First there was this report that high fructose corn syrup (HFCS) might contain mercury. This would be a major concern for pregnant women and children, being that mercury is a neurotoxin that can affect developing fetal/child brains. However, I would not give much credence to this report for a couple of reasons:
1) The researchers tested food that is high in HFCS but not HFCS itself (see the article for the list of foods). Therefore, it is unclear where the mercury came from. I won't let these foods off the hook that quickly though...processed foods containing HFCS as their first or second ingredient usually don't offer much in the way of nutrition.
2) The researchers did not test for methylmercury, which is the type of mercury most easily absorbed by the body and it is unclear how other types of mercury can be absorbed by the body and in what amounts.
The bottom line: It is concerning that we have mercury in our food supply. However, don't fear foods containing high fructose corn syrup for their mercury levels but for their lack of real nutrients. Much more concerning is the mercury levels in fish. See my previous post about neurotoxins and safe fish consumption: click here.
Next there was this report that Bisphenol-A might linger in the body for longer periods than previously thought. Researchers previously thought that BPA leaves the body within 24 hours but either that is not true or we are continuously supplying our bodies with more BPA. BPA might linger in fat stores, causing overweight people people to be at higher risk of any potential negative health effects from BPA. Researchers conclude that BPA could potentially be entering our bodies via unavoidable sources such as PVC pipes in our water supply or foods not previously thought of as having BPA.
See my previous post of potential health effects of BPA and reasonable ways to avoid excess BPA: click here
Lastly, numerous deaths have been caused by a deadly strain of salmonella from contaminated peanut products.

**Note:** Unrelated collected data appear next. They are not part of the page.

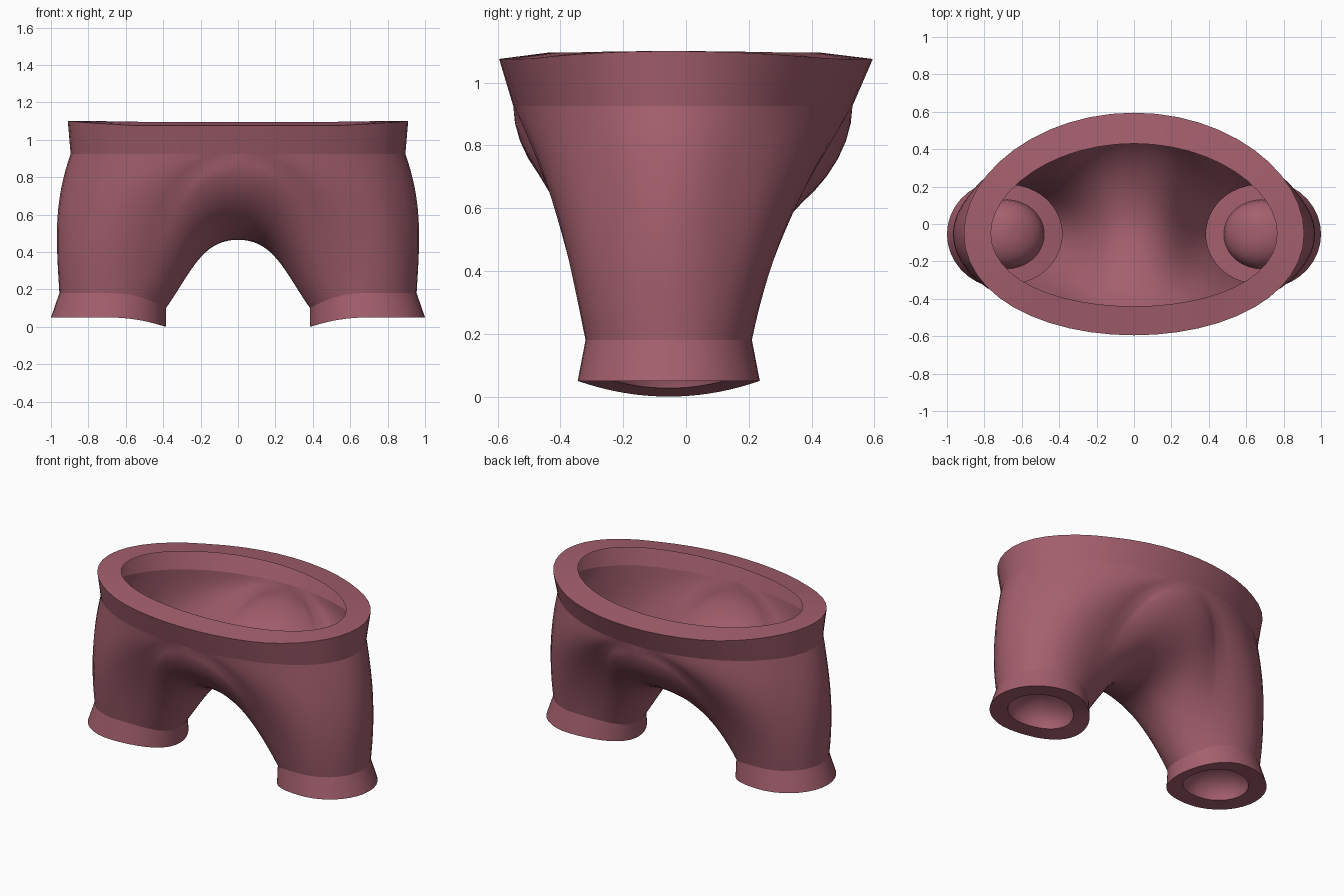
import bpy, math
from mathutils import Vector as V

if "Cube" in bpy.data.objects:
    bpy.data.objects.remove(bpy.data.objects["Cube"])

mat = bpy.data.materials.new("dusty_rose")
mat.diffuse_color = (0.37, 0.115, 0.155, 1)
mat.use_nodes = True
mat.node_tree.nodes["Principled BSDF"].inputs["Base Color"].default_value = mat.diffuse_color
N, STEPS = 48, 18      # points around a leg, rows up the body
SPLIT = math.radians(122)  # leg angle where the outer side meets the inner thigh


def build(name, rows, mirror=False, cap=None):
    """Skin closed rows of points into a smooth sheet; cap adds a tip point."""
    n = len(rows[0])
    verts = [p for r in rows for p in r]
    faces = []
    for i in range(len(rows) - 1):
        for j in range(n):
            k = (j + 1) % n
            faces.append((i * n + j, i * n + k, (i + 1) * n + k, (i + 1) * n + j))
    if cap:
        b = (len(rows) - 1) * n
        verts.append(cap)
        faces += [(b + j, b + (j + 1) % n, len(verts) - 1) for j in range(n)]
    me = bpy.data.meshes.new(name)
    me.from_pydata(verts, [], faces)
    me.polygons.foreach_set("use_smooth", [True] * len(me.polygons))
    me.materials.append(mat)
    ob = bpy.data.objects.new(name, me)
    bpy.context.collection.objects.link(ob)
    if mirror:
        m = ob.modifiers.new("Mirror", "MIRROR")
        m.merge_threshold = 0.002
    return ob


# Ring outlines
def waist(a, rx, front, back, z, dip=0):
    """a = 0 at the front centre, pi at the back centre."""
    s, c = math.sin(a), math.cos(a)
    y = (-front if c > 0 else back) * abs(c) - 0.05 * s * s
    return V((rx * s, y, z - dip * min(1, 1.5 * c * c)))


def leg(a, cx, rx, ry, z, drop):
    """a = 0 on the outer side of the leg."""
    c = math.cos(a)
    return V((cx + rx * c, -0.055 + ry * math.sin(a), z - drop * max(0, -c) ** 2))


def seam_pt(a):
    return leg(a, 0.67, 0.285, 0.265, 0.18, 0.08)


def hem_pt(a):
    return leg(a, 0.6925, 0.3075, 0.29, 0.05, 0.05)


def hole_pt(a):
    return leg(a, 0.685, 0.205, 0.185, 0.052, 0.025)


def waist_seam(a):
    return waist(a, 0.895, 0.55, 0.53, 0.925)


# Body half: curves from the leg seam up to the waist seam or the centre line
curves = []
half = N // 2
for j in range(N):
    outer = j <= half
    if outer:
        u = j / half
        a = -SPLIT + 2 * SPLIT * u
        p3 = waist_seam(math.pi * u)
        near = min(1, min(u, 1 - u) / 0.35)
        phi = math.radians(10 + 80 * near)
        out = 0.35 * math.sin(math.pi * u)
        lean = 0.45 * math.cos(math.pi * u) * math.sin(phi)
    else:
        u = (j - half) / half
        a = SPLIT + (2 * math.pi - 2 * SPLIT) * u
        c, s = math.cos(math.pi * u), math.sin(math.pi * u)
        y = (0.53 if c > 0 else 0.55) * math.copysign(abs(c) ** 1.15, c)
        p3 = V((0, y, 0.925 - 0.46 * s ** 1.05))
        phi = out = lean = 0
    p0 = seam_pt(a)
    d = (p3 - p0).length
    ca = math.cos(a)
    p1 = p0 + V(((0.06 if ca > 0 else 0.7) * ca, 0.2 * math.sin(a), 1)) * d * 0.37
    p2 = p3 + V((math.cos(phi) + out, lean, -math.sin(phi))) * d * 0.36
    curves.append((p0, p1, p2, p3))
rows = []
for i in range(STEPS + 1):
    t = i / STEPS
    w = 1 - t
    rows.append([p0 * w**3 + p1 * 3 * w * w * t + p2 * 3 * w * t * t + p3 * t**3
                 for p0, p1, p2, p3 in curves])
build("shorts_body", rows, mirror=True)

# Waistband and its flat top rim, sampled like the body so the seam is closed
ang = [2 * math.pi * k / N for k in range(N)]
top = [waist(a, 0.91, 0.595, 0.595, 1.1, 0.025) for a in ang]
build("waistband", [[waist_seam(a) for a in ang], top])
build("waist_rim", [top, [waist(a, 0.765, 0.44, 0.43, 1.1, 0.005) for a in ang]])

# Leg hems, bottom lips and the domed lining inside each leg opening
leg_ang = [-SPLIT + 2 * SPLIT * j / half if j <= half else
           SPLIT + (2 * math.pi - 2 * SPLIT) * (j - half) / half for j in range(N)]
ring = [hem_pt(a) for a in leg_ang]
hole = [hole_pt(a) for a in leg_ang]
build("leg_hem", [[seam_pt(a) for a in leg_ang], ring], mirror=True)
build("hem_lip", [ring, hole], mirror=True)
mid = V((0.685, -0.055, 0.045))
dome = []
for i in range(6):
    b = math.pi / 2 * i / 6
    dome.append([mid + (p - mid) * math.cos(b) + V((0, 0, 0.14 * math.sin(b))) for p in hole])
build("leg_lining", dome, mirror=True, cap=mid + V((0, 0, 0.14)))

The company responsible for this outbreak, Peanut Corporation of America, is not operating at this time and put out a voluntary recall of all peanuts and peanut containing products since January 2007.
Don't worry about the jars of peanut butter in your pantry because the company only produced bulk peanut products, but do check the list below for other foods you might have in your pantry. Even unsuspecting foods such as snack mixes may contain peanut flour or peanut paste produced by the Peanut Corporation of America.